Australian security firm Azimuth has been identified as the experts who managed to crack a mass shooter’s iPhone that was at the center of an encryption standoff between the FBI and Apple.
Until this week it had largely been assumed that Israeli outfit Cellebrite was hired to forcibly unlock an encrypted iPhone 5C used by Syed Farook – who in 2015 shot and killed colleagues at a work event in San Bernardino, California, claiming inspiration from ISIS.
Efforts by law enforcement to unlock and pore over Farook’s phone were unsuccessful, leading to the FBI taking Apple to court to force it to crack its own software to reveal the device’s contents. The Feds got an order from a judge instructing Apple to effectively break its own security to give agents access to the locked and encrypted handset.
But Apple heavily and publicly resisted, leading to a legal showdown that resulted in increasing alarm in the technology industry. Before the courts were forced to resolve the issue of access to encrypted data, however, the FBI announced it had found a way into the phone and dropped the case.

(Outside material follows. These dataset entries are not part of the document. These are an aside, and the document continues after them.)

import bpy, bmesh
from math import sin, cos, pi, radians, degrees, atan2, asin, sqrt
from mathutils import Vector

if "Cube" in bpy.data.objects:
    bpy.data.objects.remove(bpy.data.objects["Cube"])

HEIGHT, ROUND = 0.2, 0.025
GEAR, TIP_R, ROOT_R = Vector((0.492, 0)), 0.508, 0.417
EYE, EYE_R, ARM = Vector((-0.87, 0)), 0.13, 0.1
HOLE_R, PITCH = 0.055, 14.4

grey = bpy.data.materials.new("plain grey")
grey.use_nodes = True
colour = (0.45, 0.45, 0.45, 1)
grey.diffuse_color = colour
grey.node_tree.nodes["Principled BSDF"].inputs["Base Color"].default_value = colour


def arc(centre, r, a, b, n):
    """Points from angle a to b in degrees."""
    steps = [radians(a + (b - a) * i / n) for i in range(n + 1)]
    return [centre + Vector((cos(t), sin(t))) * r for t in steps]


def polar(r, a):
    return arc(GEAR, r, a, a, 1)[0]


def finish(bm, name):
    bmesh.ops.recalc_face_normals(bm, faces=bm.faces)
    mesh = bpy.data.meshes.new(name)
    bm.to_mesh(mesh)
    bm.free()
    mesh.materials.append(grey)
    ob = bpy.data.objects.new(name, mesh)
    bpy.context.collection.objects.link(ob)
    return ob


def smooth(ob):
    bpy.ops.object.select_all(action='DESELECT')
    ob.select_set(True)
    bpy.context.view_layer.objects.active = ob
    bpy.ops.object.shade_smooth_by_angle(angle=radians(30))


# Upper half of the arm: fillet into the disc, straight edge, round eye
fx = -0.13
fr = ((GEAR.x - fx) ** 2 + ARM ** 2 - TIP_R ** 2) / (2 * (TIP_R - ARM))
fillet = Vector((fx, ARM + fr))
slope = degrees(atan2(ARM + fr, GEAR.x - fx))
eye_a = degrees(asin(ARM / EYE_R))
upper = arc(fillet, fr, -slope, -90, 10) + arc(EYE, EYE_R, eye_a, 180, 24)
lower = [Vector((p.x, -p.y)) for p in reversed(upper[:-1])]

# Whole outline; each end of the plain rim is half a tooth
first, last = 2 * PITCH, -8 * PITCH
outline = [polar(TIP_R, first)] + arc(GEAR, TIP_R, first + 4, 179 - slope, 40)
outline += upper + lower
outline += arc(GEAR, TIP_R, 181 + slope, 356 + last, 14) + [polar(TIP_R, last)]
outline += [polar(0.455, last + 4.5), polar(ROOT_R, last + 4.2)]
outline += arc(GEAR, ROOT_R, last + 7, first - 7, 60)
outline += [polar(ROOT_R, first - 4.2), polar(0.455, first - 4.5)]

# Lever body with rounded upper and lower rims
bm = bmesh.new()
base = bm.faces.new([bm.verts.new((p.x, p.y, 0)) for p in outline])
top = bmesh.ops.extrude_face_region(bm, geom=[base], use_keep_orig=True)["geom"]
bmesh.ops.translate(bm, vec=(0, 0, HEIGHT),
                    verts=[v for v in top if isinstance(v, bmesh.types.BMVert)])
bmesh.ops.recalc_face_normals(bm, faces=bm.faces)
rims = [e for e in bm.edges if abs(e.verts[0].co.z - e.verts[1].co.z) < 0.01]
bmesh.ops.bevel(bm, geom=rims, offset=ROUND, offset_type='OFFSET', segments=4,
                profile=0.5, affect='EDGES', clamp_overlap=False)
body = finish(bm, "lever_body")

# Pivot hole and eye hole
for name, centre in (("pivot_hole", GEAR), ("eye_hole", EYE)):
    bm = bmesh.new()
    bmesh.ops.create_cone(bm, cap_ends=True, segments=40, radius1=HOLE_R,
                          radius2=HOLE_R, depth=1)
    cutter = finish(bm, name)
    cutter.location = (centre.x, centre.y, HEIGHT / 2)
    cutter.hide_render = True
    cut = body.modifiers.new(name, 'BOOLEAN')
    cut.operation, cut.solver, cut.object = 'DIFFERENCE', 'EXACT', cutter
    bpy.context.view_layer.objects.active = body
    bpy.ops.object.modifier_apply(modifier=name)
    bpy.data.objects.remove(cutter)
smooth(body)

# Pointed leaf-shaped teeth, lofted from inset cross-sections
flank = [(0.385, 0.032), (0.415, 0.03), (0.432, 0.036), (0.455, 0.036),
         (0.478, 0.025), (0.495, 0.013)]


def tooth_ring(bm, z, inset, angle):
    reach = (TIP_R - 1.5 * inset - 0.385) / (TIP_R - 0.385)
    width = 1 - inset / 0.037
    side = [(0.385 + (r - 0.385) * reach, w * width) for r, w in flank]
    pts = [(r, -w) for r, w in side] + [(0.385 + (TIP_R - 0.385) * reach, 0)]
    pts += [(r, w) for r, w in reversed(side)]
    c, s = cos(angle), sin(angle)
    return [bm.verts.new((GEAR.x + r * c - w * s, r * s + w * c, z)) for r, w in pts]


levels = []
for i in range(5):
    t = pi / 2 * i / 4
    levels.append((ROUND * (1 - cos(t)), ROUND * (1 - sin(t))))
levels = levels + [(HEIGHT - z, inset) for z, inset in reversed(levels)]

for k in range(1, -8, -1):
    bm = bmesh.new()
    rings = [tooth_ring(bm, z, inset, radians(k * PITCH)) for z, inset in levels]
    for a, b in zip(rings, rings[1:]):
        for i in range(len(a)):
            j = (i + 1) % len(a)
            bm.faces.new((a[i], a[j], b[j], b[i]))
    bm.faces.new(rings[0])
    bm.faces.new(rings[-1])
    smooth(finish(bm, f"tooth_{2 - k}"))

It later emerged the Feds had paid $900,000 to get into the phone… which had nothing of value on it. That isn’t too surprising since it was Farook’s work phone, after all.